Northampton volunteers told they cannot use recycling centre on same road they clean

The Chronicle & Echo payed Wendy and Ian a visit on Friday where more rubbish has been dumped down Lower Ecton Lane. Picture by Kirsty Edmonds.
The Chronicle & Echo payed Wendy and Ian a visit on Friday where more rubbish has been dumped down Lower Ecton Lane. Picture by Kirsty Edmonds.

A group of volunteer litter pickers have been told they cannot use the recycling centre - on the same road they spend countless hours cleaning.

Husband and wife Ian and Wendy Stephens have been cleaning up their village, alongside a bigger team of litter pickers, since they moved to Ecton in 2012.

This pile of rubbish was collected in March 2018.

This pile of rubbish was collected in March 2018.

But having noticed the state of a nearby road, they have widened their parameters to Lower Ecton Lane and in just one month they cleared up 2,500 bin bags of rubbish. They have even helped to secure successful fly-tipping prosecutions.

The major litter picking purge has not stopped with the small team picking up fast-food containers strewn across the side of the road, now Ian uses his pick-up truck to shift white goods dumped in the ditches, too. On one occasion the couple found a deceased dog inside a plastic bin bag.

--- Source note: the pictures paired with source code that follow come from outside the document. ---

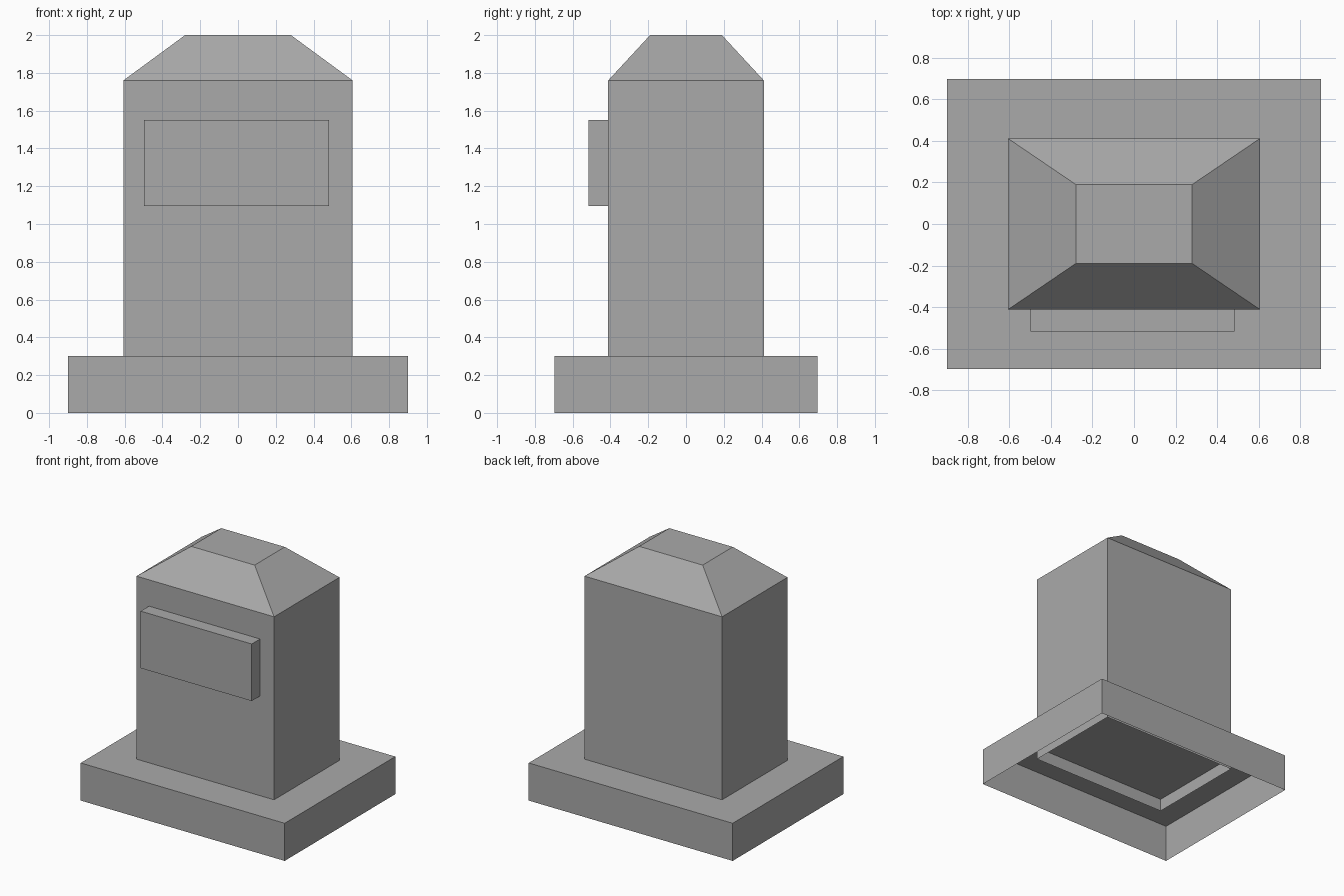
import bpy
import bmesh

cube = bpy.data.objects.get("Cube")
if cube:
    bpy.data.objects.remove(cube, do_unlink=True)

# One flat stone colour
stone = bpy.data.materials.new("grey stone")
stone.use_nodes = True
colour = (0.4, 0.4, 0.4, 1)
stone.diffuse_color = colour
stone.node_tree.nodes["Principled BSDF"].inputs["Base Color"].default_value = colour


def block(name, low, high, top_scale=(1, 1), open_side=None):
    """Box from low to high corner, tapered at the top, with one side left open."""
    bm = bmesh.new()
    bmesh.ops.create_cube(bm, size=1)
    if open_side:
        gone = [f for f in bm.faces
                if sum(n * d for n, d in zip(f.normal, open_side)) > 0.9]
        bmesh.ops.delete(bm, geom=gone, context="FACES")
    for v in bm.verts:
        if v.co.z > 0:
            v.co.x *= top_scale[0]
            v.co.y *= top_scale[1]
        for i in range(3):
            v.co[i] = low[i] + (v.co[i] + 0.5) * (high[i] - low[i])
    mesh = bpy.data.meshes.new(name)
    bm.to_mesh(mesh)
    bm.free()
    mesh.materials.append(stone)
    obj = bpy.data.objects.new(name, mesh)
    bpy.context.collection.objects.link(obj)
    return obj


BODY_X, BODY_Y, EAVES = 0.607, 0.412, 1.76
DOWN, BACK = (0, 0, -1), (0, 1, 0)

# Hollow plinth, open underneath
block("plinth", (-0.9, -0.697, 0), (0.9, 0.697, 0.3), open_side=DOWN)

# Hollow pillar, its walls reaching a little below the plinth top
pillar = block("pillar", (-BODY_X, -BODY_Y, 0.2), (BODY_X, BODY_Y, EAVES), open_side=DOWN)

# Sloped cap with a flat top, resting on the pillar
block("cap", (-BODY_X, -BODY_Y, EAVES), (BODY_X, BODY_Y, 2),
      top_scale=(0.28 / BODY_X, 0.19 / BODY_Y), open_side=DOWN)

# Blank tablet on the front
block("tablet", (-0.497, -0.517, 1.095), (0.483, -BODY_Y, 1.55), open_side=BACK)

As of October 1, 2018, people had to apply for an e-permit from Northamptonshire County Council as part of a new scheme, which started at all household waste recycling centres.

The e-permit scheme, which is free of charge, was brought in to limit the amount of times people could use commercial-type vehicles or cars towing trailers to bring their household waste to the centres in a year.

Ian and Wendy volunteer to clean up the neighbouring street to their village every week.

Ian and Wendy volunteer to clean up the neighbouring street to their village every week.

Since October the volunteers, who clean the same road Ecton Lane Recycling Centre is on, are only allowed to access the centre six times a year, as part of the e-permit system.

The month prior, the volunteers collected 77 bags of rubbish and say they visited the recycling centre 10 times - for the benefit of their community.

After the permit was brought in, Waste Management at Northamptonshire County Council has told them that they have to contact Wellingborough Norse in the first instance and only take the rubbish to the recycling centre if Norse cannot collect within a 'reasonable timescale'.

Wendy said: "We have a truck load and we end up having to place it at the side of the road and wait for Norse to be ready to come.

Wheels and white goods were among the mess ditched near the recycling centre on Friday morning.

Wheels and white goods were among the mess ditched near the recycling centre on Friday morning.

"It's usually Fridays, Saturdays and Sunday when we are available to litter pick, so bless them, it's usually Monday or Tuesday before they can come and pick it up.

"By which time the foxes, the badgers and the two legged varieties search through it to see what's there. It would be good if we could take it down there really - it makes it easier."

Although they have a good working relationship with Wellingborough Norse, who provide them with litter picking bags, they are now calling for discretionary access to the recycling centre for the village volunteers.

A spokesman for Northamptonshire County Council said: “We have been in liaison with the couple regarding the e-permits scheme, as recently as last month and dating back to September 2018.

Ian and Wendy's efforts - among many other volunteers - has given Ecton a good sense of community spirit.

Ian and Wendy's efforts - among many other volunteers - has given Ecton a good sense of community spirit.

“We have given discretionary visits for Ms Stephens to enable litter to be taken to Ecton Lane Household Waste Recycling Centre (HWRC) using the e-permit system.

“However the first option should be to contact Wellingborough Norse to request for the bags of litter to be collected. Ms Stephens has been made aware of this.

“Wellingborough Norse are aware and in agreement and they will collect the bags of litter as soon as reasonably possible. We have also explained that any flytipping should be left in situ and reported to Wellingborough Norse so that it can be properly investigated.

“The council has aimed to find a reasonable solution which supports Ms Stephens’ community work, without creating a loop-hole in the e-permits system.

“The HWRCs are provided for Northamptonshire’s residents to take their household waste and the sites are not permitted to accept all wastes.

“The county council works in partnership with the district and borough councils to provide a comprehensive portfolio of waste services.”

In response, Ian said: "We don’t agree that fly tipping should be left when it’s quick and simple for us to take to the tip.

"We simply want to keep our lane clean of car-thrown rubbish and fly tipping then take it 400 meters to the tip.

"Norse do help, but it can be days before they pick up a few bags, when we are happy to tip them."